Like the earlier integrity provisions, the Ineligibility and Suspension Policy permits the GoC to enter into contracts with a supplier even if it has been convicted of one of the enumerated offenses where to do so is in  the public interest. This is known as the Public Interest Exemption (“PIE”) and it allows an otherwise ineligible supplier to receive contracts in cases where there is a pressing emergency, the supplier is the only party capable of performing the work, the contract is necessary to ensure sufficient stockpiles or where not entering into the contract would adversely impact the health, national security, safety, or economic or financial well-being of  the people of Canada, or the functioning of the public service. If the PIE is invoked, the supplier will be required to enter into an Administrative Agreement. This exemption will apply only to the urgently undertaken contract in question and will not constitute a waiver of debarment or suspension for other contracts.

k) Registrar of the Ineligibility and Suspension List

The Ineligibility and Suspension Policy will create a position within PWGSC to act as Registrar of the Ineligibility and Suspension List. The Registrar will include on the List the names of all persons and companies who are ineligible to receive government contracts. Importantly, if a supplier intends to use a subcontractor, the supplier is required to make enquiries of the Registrar to ensure  it is not dealing with an ineligible party. This requirement is very important, and one that must be followed by all general contractors, to ensure they do not become ineligible through the inadvertent hiring or an ineligible person or contractor.

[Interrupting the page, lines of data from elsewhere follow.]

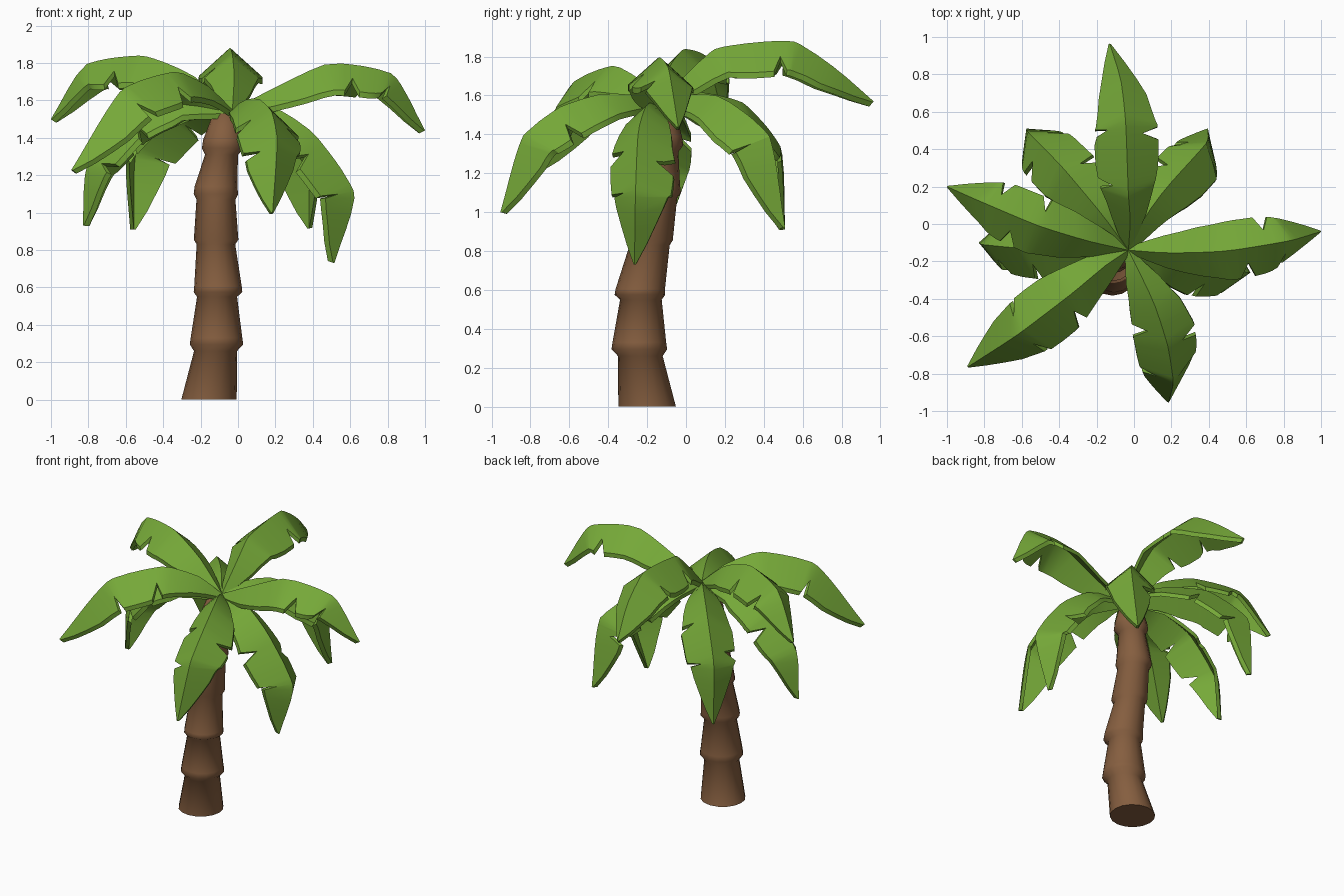
import bpy, bmesh, math
from mathutils import Vector

if "Cube" in bpy.data.objects:
    bpy.data.objects.remove(bpy.data.objects["Cube"])


def material(name, rgb):
    m = bpy.data.materials.new(name)
    m.diffuse_color = (*rgb, 1)
    m.use_nodes = True
    m.node_tree.nodes["Principled BSDF"].inputs["Base Color"].default_value = m.diffuse_color
    return m


GREEN = material("leaf green", (0.180, 0.395, 0.040))
BROWN = material("bark brown", (0.235, 0.112, 0.050))


def finish(bm, name, mat, angle):
    bmesh.ops.recalc_face_normals(bm, faces=bm.faces)
    me = bpy.data.meshes.new(name)
    bm.to_mesh(me)
    bm.free()
    me.materials.append(mat)
    ob = bpy.data.objects.new(name, me)
    bpy.context.collection.objects.link(ob)
    bpy.ops.object.select_all(action='DESELECT')
    ob.select_set(True)
    bpy.context.view_layer.objects.active = ob
    bpy.ops.object.shade_smooth_by_angle(angle=math.radians(angle))


def loft(rings, name, mat, angle):
    """Skin closed rings of points and cap both ends."""
    bm = bmesh.new()
    vs = [[bm.verts.new(p) for p in ring] for ring in rings]
    n = len(vs[0])
    for a, b in zip(vs, vs[1:]):
        for i in range(n):
            j = (i + 1) % n
            bm.faces.new((a[i], a[j], b[j], b[i]))
    bm.faces.new(vs[0])
    bm.faces.new(vs[-1])
    finish(bm, name, mat, angle)


# Trunk: stacked tapering segments (z, centre x, centre y, radius)
TRUNK = [(0, -.155, -.2, .148), (.26, -.12, -.235, .115), (.295, -.115, -.24, .143),
         (.33, -.115, -.24, .138), (.55, -.112, -.232, .107), (.575, -.107, -.237, .13),
         (.605, -.107, -.235, .127), (.83, -.118, -.187, .103), (.855, -.117, -.187, .119),
         (1.07, -.118, -.15, .104), (1.1, -.118, -.145, .119), (1.14, -.118, -.145, .114),
         (1.31, -.088, -.127, .088), (1.345, -.08, -.127, .113), (1.39, -.08, -.127, .106),
         (1.53, -.07, -.122, .063)]
loft([[(x + r * math.cos(k * math.tau / 16), y + r * math.sin(k * math.tau / 16), z)
       for k in range(16)] for z, x, y, r in TRUNK], "trunk", BROWN, 75)


CROWN = Vector((-.03, -.14, 1.55))
THICK = .03
WIDTH = [(0, .02), (.12, .08), (.28, .13), (.45, .16), (.62, .155), (.8, .115), (.92, .055), (1, .006)]


def leaf_width(t):
    for (a, wa), (b, wb) in zip(WIDTH, WIDTH[1:]):
        if t <= b:
            return wa + (wb - wa) * (t - a) / (b - a)
    return WIDTH[-1][1]


def notched(t, notches):
    cut = max(max(0, 1 - abs(t - n) / .035) for n in notches)
    return leaf_width(t) * (1 - .48 * cut)


def path_point(pts, t):
    """Softened polyline: half straight chord, half smooth curve."""
    lens = [(b - a).length for a, b in zip(pts, pts[1:])]
    d = t * sum(lens)
    i = 0
    while i < len(lens) - 1 and d > lens[i]:
        d -= lens[i]
        i += 1
    u = min(d / lens[i], 1)
    p1, p2 = pts[i], pts[i + 1]
    p0 = pts[i - 1] if i else p1 * 2 - p2
    p3 = pts[i + 2] if i + 2 < len(pts) else p2 * 2 - p1
    m1 = (p2 - p0) * (lens[i] / ((lens[i - 1] if i else lens[i]) + lens[i]))
    m2 = (p3 - p1) * (lens[i] / ((lens[i + 1] if i + 2 < len(pts) else lens[i]) + lens[i]))
    curve = (p1 * (2 * u**3 - 3 * u**2 + 1) + m1 * (u**3 - 2 * u**2 + u)
             + p2 * (3 * u**2 - 2 * u**3) + m2 * (u**3 - u**2))
    return curve.lerp(p1.lerp(p2, u), .5)


def frond(name, pts, left, right, scale=1):
    """Roof-shaped leaf along a ridge, with V notches in both edges."""
    pts = [CROWN] + [Vector(p) for p in pts]
    chord = pts[-1] - pts[0]
    side = Vector((-chord.y, chord.x, 0)).normalized()
    ts = {round(k / 14, 3) for k in range(15)}
    for n in left + right:
        ts = {t for t in ts if abs(t - n) > .04} | {n - .035, n, n + .035}
    rings = []
    for t in sorted(ts):
        p = path_point(pts, t)
        tan = path_point(pts, min(t + .05, 1)) - path_point(pts, max(t - .05, 0))
        up = tan.cross(side).normalized()
        wl, wr = scale * notched(t, left), scale * notched(t, right)
        top = [p + side * wl - up * wl * .9, p, p - side * wr - up * wr * .9]
        rings.append(top + [q - up * THICK for q in reversed(top)])
    loft(rings, name, GREEN, 30)


# Fronds: ridge points out from the crown, then notch positions on each edge
frond("frond_right", [(.18, -.155, 1.66), (.49, -.145, 1.80), (.83, -.09, 1.74), (1, -.04, 1.44)],
      [.63], [.55, .75])
frond("frond_back", [(-.02, .02, 1.73), (-.03, .16, 1.845), (-.045, .55, 1.88), (-.07, .77, 1.74),
                     (-.13, .965, 1.57)], [.34, .58], [.55], 1.08)
frond("frond_back_right", [(.06, .04, 1.61), (.17, .19, 1.59), (.385, .43, 1.39), (.395, .51, .92)],
      [.45, .7], [.62])
frond("frond_right_low", [(.2, -.2, 1.56), (.41, -.245, 1.42), (.625, -.26, 1.1), (.515, -.265, .73)],
      [.5], [.45, .68], 1.05)
frond("frond_front", [(.025, -.25, 1.6), (.11, -.43, 1.61), (.18, -.65, 1.54), (.21, -.84, 1.39),
                      (.185, -.955, 1.0)], [.5], [.4, .7], 1.05)
frond("frond_front_left", [(-.15, -.22, 1.67), (-.33, -.37, 1.755), (-.62, -.59, 1.66),
                           (-.89, -.765, 1.23)], [.37, .62], [.62], 1.08)
frond("frond_left", [(-.25, -.09, 1.74), (-.51, -.01, 1.84), (-.82, .12, 1.79), (-1, .2, 1.5)],
      [.57], [.44, .66])
frond("frond_back_left", [(-.17, .05, 1.62), (-.38, .3, 1.56), (-.565, .49, 1.33), (-.575, .51, .91)],
      [.6], [.42, .68], 1.05)
frond("frond_left_low", [(-.3, -.14, 1.62), (-.6, -.13, 1.52), (-.81, -.11, 1.25), (-.83, -.1, .93)],
      [.45, .7], [.55])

The List can be accessed at: http://www.tpsgc-pwgsc.gc.ca/ci-if/four-inel-eng.html. Currently, there are no company names on the List.

If the subcontractor is a person, the supplier must get the person’s consent permitting disclosure of information to the supplier about whether the person is ineligible to receive a contract.

Concluding Remarks

These changes require the attention of all federal contractors. The new provisions in some ways mitigate the harshness of the previous integrity regime, but in other ways impose new obstacles for companies selling to the federal government. Knowing how these provisions can affect your company is crucial. Adherence to high ethical standards is important not only to ensure compliance with the law, but also to ensure suppliers are not cut off from federal contracts, which for some suppliers is the blood that keeps them alive.

The Ineligibility and Suspension Policy and associated documents can be found at: http://www.tpsgc-pwgsc.gc.ca/ci-if/ci-if-eng.html.

Other Author

Gerry Stobo


International Trade and Investment